 But that electric heater needs to be plugged in, and the electricity is in the barn. Of course, last winter we didn't have Ned, AKA The Great Chewer of All Things. Please note previous photo of chair. Running an extension cord from the barn to the greenhouse ran the risk of having it gnawed to pieces and shocking the dog. Thankfully, Adam was able to string the cord among the trees like so many Christmas lights!
 It worked!
Our peas are still trying.
 Our radishes are coming along.
 The one really happy plant is our horseradish. It's sending up new plants all over the bed.
 Our spinach is doing great! This is the second planting. The first planting, with the seeds encased in the white tape, did not come up at all.
 This long row is full of seed potatoes. They are not up yet. But I'm hopeful for better potato results this year!
 We also have some tiny lettuces up, and our asparagus continues to thrive. All in all, a good garden beginning.
I'm picking dandelions to infuse in oils to make my summer insect-repellent lotion bars. Must think ahead and start early!
 Aren't they happy?
I made a batch of lavender soap today. Most of it will be sold in bulk to a local store that (hopefully) will begin selling my soaps. Yippee!
Adam continues to work on his books -- both making them, binding them, and writing in them. He's enjoying it thoroughly.
Aren't they impressive?
Life on the farm is rather chilly right now. I do hate summer heat, but I'm no fan of winter cold either. But somehow, both spring and fall seem to pass in mere moments, leaving us wallowing in the extremes. I'm not sure what kind of weather heaven will have, but I hope it's more like spring and fall!

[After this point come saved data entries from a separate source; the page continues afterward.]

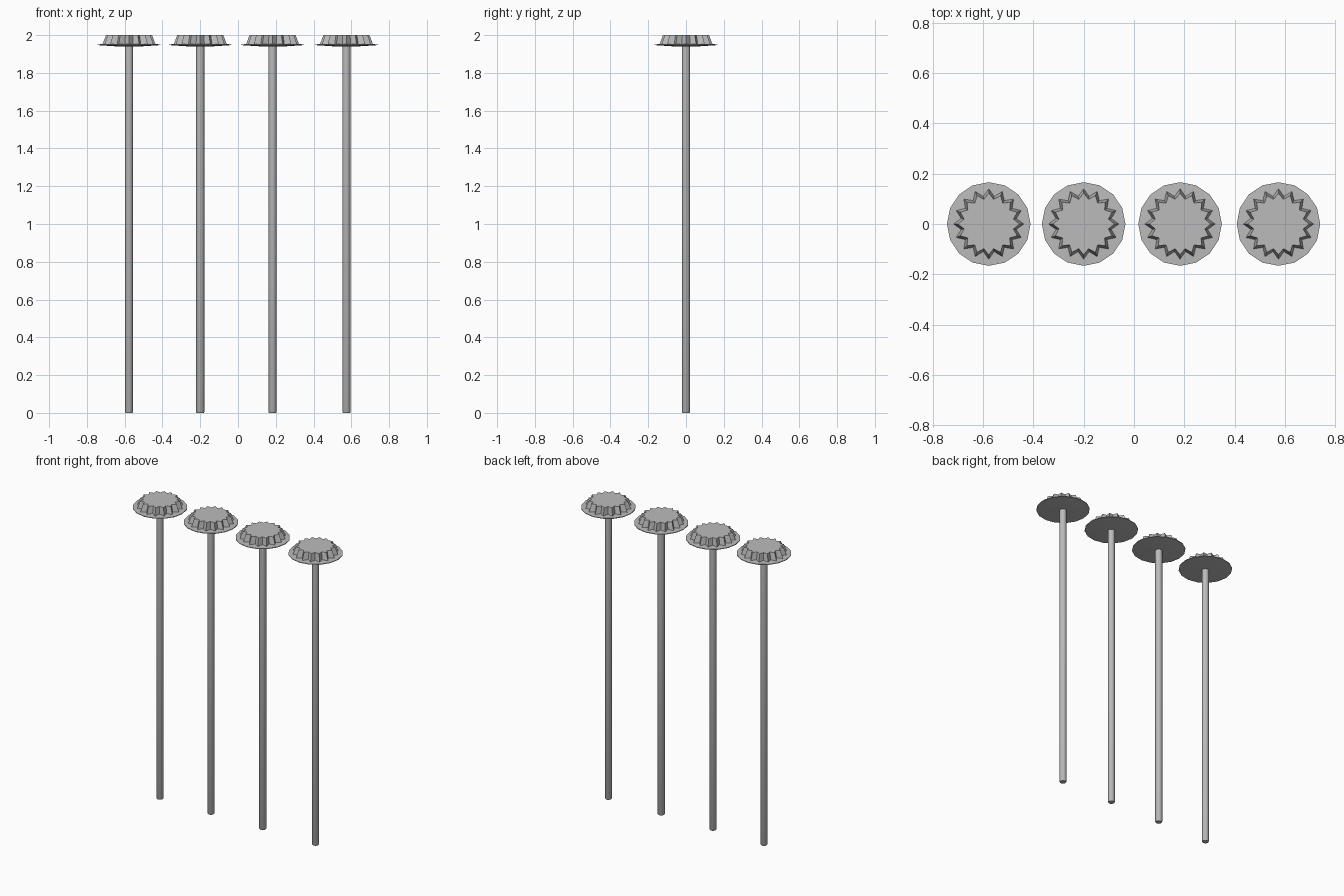
import bpy, bmesh, math

cube = bpy.data.objects.get("Cube")
if cube:
    bpy.data.objects.remove(cube, do_unlink=True)

metal = bpy.data.materials.new("grey metal")
metal.use_nodes = True
GREY = (0.5, 0.5, 0.5, 1)
metal.diffuse_color = GREY
metal.node_tree.nodes["Principled BSDF"].inputs["Base Color"].default_value = GREY

TEETH = 16


def ring(bm, radii, z, count):
    """Loop of vertices whose radius cycles through the given values."""
    return [bm.verts.new((radii[i % len(radii)] * math.sin(math.tau * i / count),
                          radii[i % len(radii)] * math.cos(math.tau * i / count), z))
            for i in range(count)]


def stack(name, x, levels, count, angle):
    """Closed solid lofted through rings listed from bottom to top."""
    bm = bmesh.new()
    rings = [ring(bm, radii, z, count) for radii, z in levels]
    for low, high in zip(rings, rings[1:]):
        for i in range(count):
            j = (i + 1) % count
            bm.faces.new((low[i], low[j], high[j], high[i]))
    bm.faces.new(rings[0])
    bm.faces.new(rings[-1])
    bmesh.ops.recalc_face_normals(bm, faces=bm.faces)
    mesh = bpy.data.meshes.new(name)
    bm.to_mesh(mesh)
    bm.free()
    mesh.materials.append(metal)
    obj = bpy.data.objects.new(name, mesh)
    obj.location.x = x
    bpy.context.collection.objects.link(obj)
    bpy.ops.object.select_all(action="DESELECT")
    obj.select_set(True)
    bpy.context.view_layer.objects.active = obj
    bpy.ops.object.shade_smooth_by_angle(angle=math.radians(angle))


for n, x in enumerate((-0.577, -0.2, 0.183, 0.574), 1):
    # Round pole with a slightly eased foot
    stack(f"pole_{n}", x, [([0.019], 0), ([0.022], 0.005), ([0.022], 1.945)], 16, 40)
    # Thin round flange with a shallow conical underside
    stack(f"flange_{n}", x, [([0.06], 1.94), ([0.166], 1.947), ([0.166], 1.951),
                             ([0.1], 1.954)], TEETH, 30)
    # Crimped cap with pointed teeth and a flat top
    stack(f"crimped_cap_{n}", x, [([0.14, 0.112], 1.952), ([0.122, 0.1], 2.0)],
          TEETH * 2, 30)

Friday, March 17, 2017

After the Big Chill

After three freezing nights, this morning Adam got up and, noting the stillness in the air, started a big burn pile.
For a second time, I saw a snake and did not scream. This fellow was on the warm ashes beside the fire. I thought he was too close. I prodded him, and he slithered under the big stump we've been trying to burn up for over a year.
I rolled the stump over into the fire, and there he was, curled up. The stump was smoking, and I wondered if he was dead. I prodded him again.
And I'm sorry to say, he slithered into the fire. It was shocking! As his head neared the very hot embers, he tried to recoil, but it was too late. His head was singed. He died and I carried him away.
Later I saw a lizard on that same stump! I didn't mess with him at all.
Our tree-chipping friends delivered yet another pile of mulch. For free!! Yay!! Adam gets to haul and haul and haul ... again!
Now that he's mulched to his heart's content in the veggie patch, this new mulch went over the shrubs along the road front.
Adam has taken to calling our vegetable garden, the "patch," as the British do. He's so silly.
Here's my new chicken, Snow. She's still in isolation, although her private pen is inside the other chickens' yard, so they are around each other. Next week I plan to put them together under close supervision. She has grown a lot.
Here's her face. I've read that hens with white earlobes lay white eggs, and hens with red earlobes lay brown eggs. Hers are small yet, but look like they might be pinky red. I'm wondering if she's actually a leghorn; there are other white breeds. We shall see!
I'm wondering about my eucalyptus tree. All her leaves are copper brown after the winter. Is she alive?
The leaves are quite pretty. I just hope there's new growth coming soon.
And now! My Lady Banks Rose! Look at her! I'm so pleased and proud. She's blooming beautifully in this her first year.

Tiny little blooms.
Here's my Baby. I finally got a close-up shot of her face. I can't tell you why, but she is just my dog. I know she adores me. Don't know why. She doesn't look like the kind of dog I might choose for myself. But there you have it -- we've picked each other. I just love her.
I love her sweet face and her soft ears. When she lets me caress her face and whisper to her, I feel that we understand our love for each other :)
My white hyacinths are gorgeous too, yes?
What's blooming in your yard, friend? Are you still in winter's grip? I think ... hopefully ... we are past our big chill this year.